In terms of developments within our legal system; the South African High Court ordered a revision of the Marine Living Resources Act and the creation of the Small-Scale Fisheries Policy to ensure the socio-economic rights of small-scale fishers (2012). This is a significant achievement which we must applaud.
The African Commission on Human and Peoples’ Rights and the ECOWAS Court of Justice ECOWAS ruled in 2012 that Nigeria violated the right to food of the Ogoni people by failing to protect their land from environmental damage in the Niger delta.
The High Court of Uganda ordered in 2013 that compensation be paid to 2,041 individuals who had been evicted from their land in 2001 after the Government sold the land to foreign investors for a coffee plantation.
We look to other examples in Africa and the world to measure ourselves against and despite the vast achievements we have made in food security over the past twenty years; not every citizen in South Africa has fully enjoyed the right to food.
As we celebrate 20 years of political freedom and Human Rights month, we should take stock of how far we have come as a nation to ensure the rights, including the Right to Food are realized.
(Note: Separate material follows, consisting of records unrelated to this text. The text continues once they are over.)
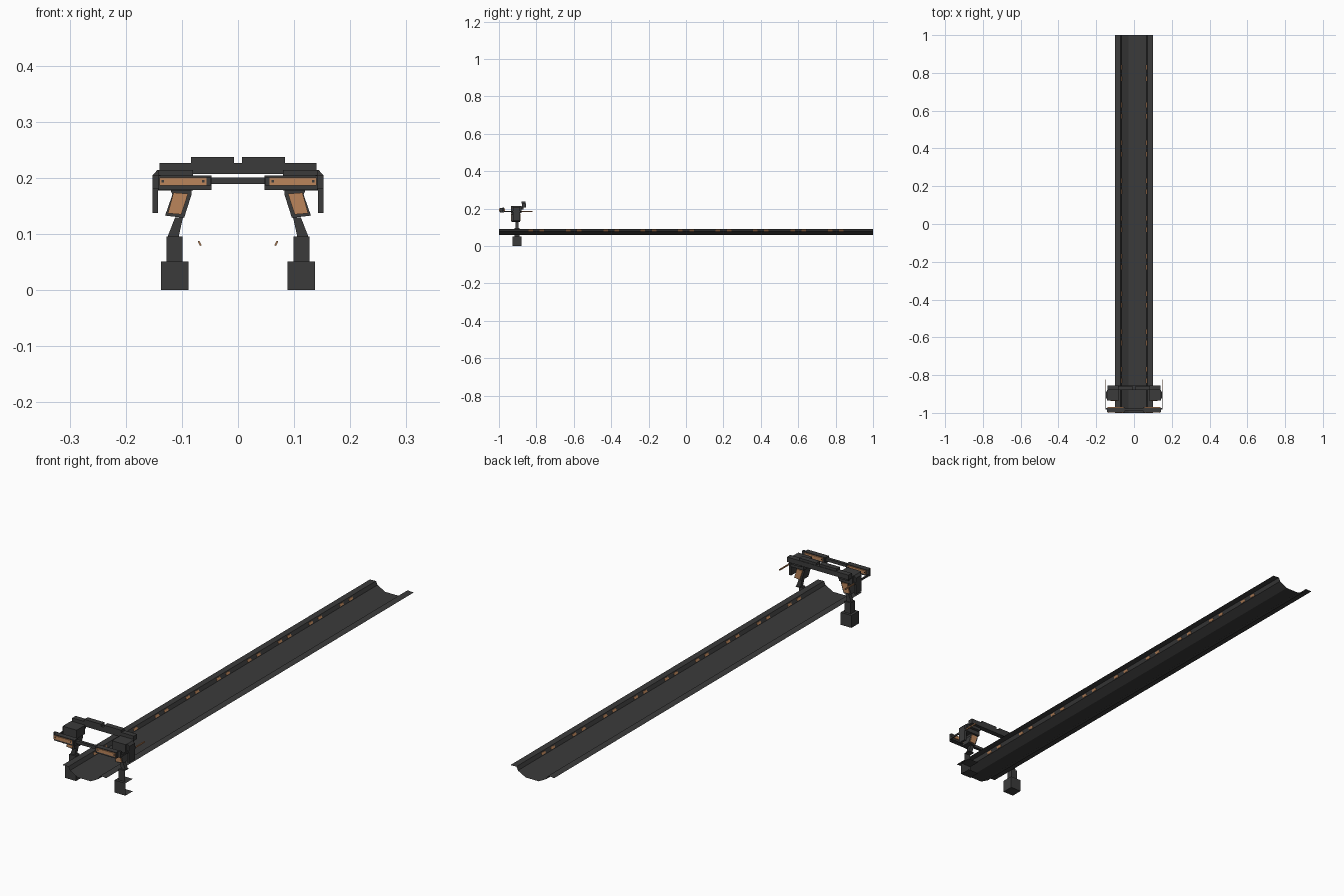
import bpy, bmesh, math
from mathutils import Vector

if "Cube" in bpy.data.objects:
    bpy.data.objects.remove(bpy.data.objects["Cube"])


def material(name, rgb):
    m = bpy.data.materials.new(name)
    m.diffuse_color = (*rgb, 1)
    m.use_nodes = True
    m.node_tree.nodes["Principled BSDF"].inputs["Base Color"].default_value = m.diffuse_color
    return m


DARK = material("charcoal metal", (0.044, 0.044, 0.044))
ORANGE = material("copper panel", (0.50, 0.235, 0.105))


def finish(name, bm, mat):
    me = bpy.data.meshes.new(name)
    bm.normal_update()
    bm.to_mesh(me)
    bm.free()
    me.materials.append(mat)
    ob = bpy.data.objects.new(name, me)
    bpy.context.collection.objects.link(ob)
    return ob


def box(name, x, y, z, mat=DARK, drop=()):
    """Box from three (min, max) ranges; drop lists outward directions left open."""
    bm = bmesh.new()
    bmesh.ops.create_cube(bm, size=1)
    for v in bm.verts:
        v.co = Vector((sum(r) / 2 + c * abs(r[1] - r[0]) for r, c in zip((x, y, z), v.co)))
    bm.normal_update()
    gone = [f for f in bm.faces if any(f.normal.dot(Vector(d)) > 0.9 for d in drop)]
    bmesh.ops.delete(bm, geom=gone, context='FACES')
    return finish(name, bm, mat)


def prism(name, pts, y, mat=DARK):
    """Front (x, z) outline extruded along y."""
    bm = bmesh.new()
    f = bm.faces.new([bm.verts.new((px, y[0], pz)) for px, pz in pts])
    r = bmesh.ops.extrude_face_region(bm, geom=[f])
    for g in r['geom']:
        if isinstance(g, bmesh.types.BMVert):
            g.co.y = y[1]
    bmesh.ops.recalc_face_normals(bm, faces=bm.faces)
    return finish(name, bm, mat)


# Trough: thin open sheet along y
half = [(0.1, 0.09), (0.072, 0.0915), (0.065, 0.077), (0.03, 0.058)]
profile = [(-x, z) for x, z in half] + half[::-1]
bm = bmesh.new()
rows = [[bm.verts.new((x, y, z)) for x, z in profile] for y in (-1, 1)]
for i in range(len(profile) - 1):
    bm.faces.new((rows[0][i], rows[0][i + 1], rows[1][i + 1], rows[1][i]))
finish("trough", bm, DARK)

# Copper inserts in the trough walls, in pairs
for s, side in ((-1, "left"), (1, "right")):
    bm = bmesh.new()
    for k in range(-4, 5):
        for d in (-0.03, 0.03):
            yc = 0.2 * k + d
            pts = [(0.0688, 0.088), (0.0718, 0.087), (0.0678, 0.079), (0.0648, 0.080)]
            a, b = [[bm.verts.new((s * x, yc + e, z)) for x, z in pts] for e in (-0.012, 0.012)]
            bm.faces.new(a)
            bm.faces.new(b)
            for i in range(4):
                j = (i + 1) % 4
                bm.faces.new((a[i], a[j], b[j], b[i]))
    bmesh.ops.recalc_face_normals(bm, faces=bm.faces)
    finish(side + "_wall_inserts", bm, ORANGE)

# Gantry sides, mirrored
for s, side in ((-1, "left"), (1, "right")):
    def X(a, b):
        return tuple(sorted((s * a, s * b)))

    def P(pts):
        return [(s * x, z) for x, z in pts]

    # legs: the right one is an open C of plates
    drop = [(1, 0, 0), (-1, 0, 0), (0, 1, 0)] if s > 0 else []
    box(side + "_foot", X(0.088, 0.137), (-0.928, -0.88), (0, 0.051), DARK, drop)
    box(side + "_leg", X(0.099, 0.127), (-0.917, -0.89), (0.051, 0.096), DARK, drop)
    prism(side + "_strut", P([(0.126, 0.094), (0.106, 0.094), (0.098, 0.13), (0.112, 0.13)]),
          (-0.911, -0.895))
    # slanted housing and its copper cover
    prism(side + "_housing", P([(0.120, 0.178), (0.083, 0.178), (0.083, 0.170), (0.096, 0.129),
                                (0.130, 0.133), (0.117, 0.17)]), (-0.932, -0.888))
    prism(side + "_housing_cover", P([(0.115, 0.174), (0.089, 0.172), (0.101, 0.135), (0.125, 0.137)]),
          (-0.936, -0.884), ORANGE)
    box(side + "_shoulder", X(0.08, 0.143), (-0.935, -0.88), (0.178, 0.214))
    # bent outer arm
    prism(side + "_arm", P([(0.135, 0.214), (0.144, 0.214), (0.152, 0.205), (0.152, 0.138),
                            (0.143, 0.138), (0.143, 0.2), (0.135, 0.207)]), (-0.925, -0.888))
    # front tray with copper plate and bolts
    box(side + "_tray", X(0.047, 0.142), (-0.995, -0.973), (0.179, 0.204))
    box(side + "_tray_plate", X(0.056, 0.14), (-0.999, -0.969), (0.187, 0.201), ORANGE)
    box(side + "_tray_end", X(0.049, 0.056), (-0.999, -0.97), (0.186, 0.202))
    for bx in (0.062, 0.134):
        box(side + "_tray_bolt", X(bx - 0.002, bx + 0.002), (-1.0, -0.968), (0.192, 0.196))
    box(side + "_tray_bracket", X(0.138, 0.152), (-0.982, -0.973), (0.18, 0.205))
    # side rail running back, copper at its tip
    box(side + "_side_rail", X(0.147, 0.152), (-0.98, -0.88), (0.181, 0.188))
    box(side + "_rail_tip", X(0.147, 0.151), (-0.88, -0.822), (0.182, 0.187), ORANGE)
    # lid on the top beam and link from beam to shoulder
    box(side + "_beam_lid", X(0.007, 0.084), (-0.88, -0.858), (0.227, 0.237))
    box(side + "_beam_link", X(0.085, 0.13), (-0.895, -0.868), (0.195, 0.212))

# Cross members
box("front_cross_bar", (-0.05, 0.05), (-0.988, -0.976), (0.189, 0.201))
box("top_beam", (-0.14, 0.14), (-0.878, -0.856), (0.207, 0.227))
Adv. Lawrence Mushwana is the Chairperson of the SA Human Rights Commission. This is an edited version of his speech delivered at the launch of Right To Food campaign as part of Human Rights Month on Thursday in Johannesburg.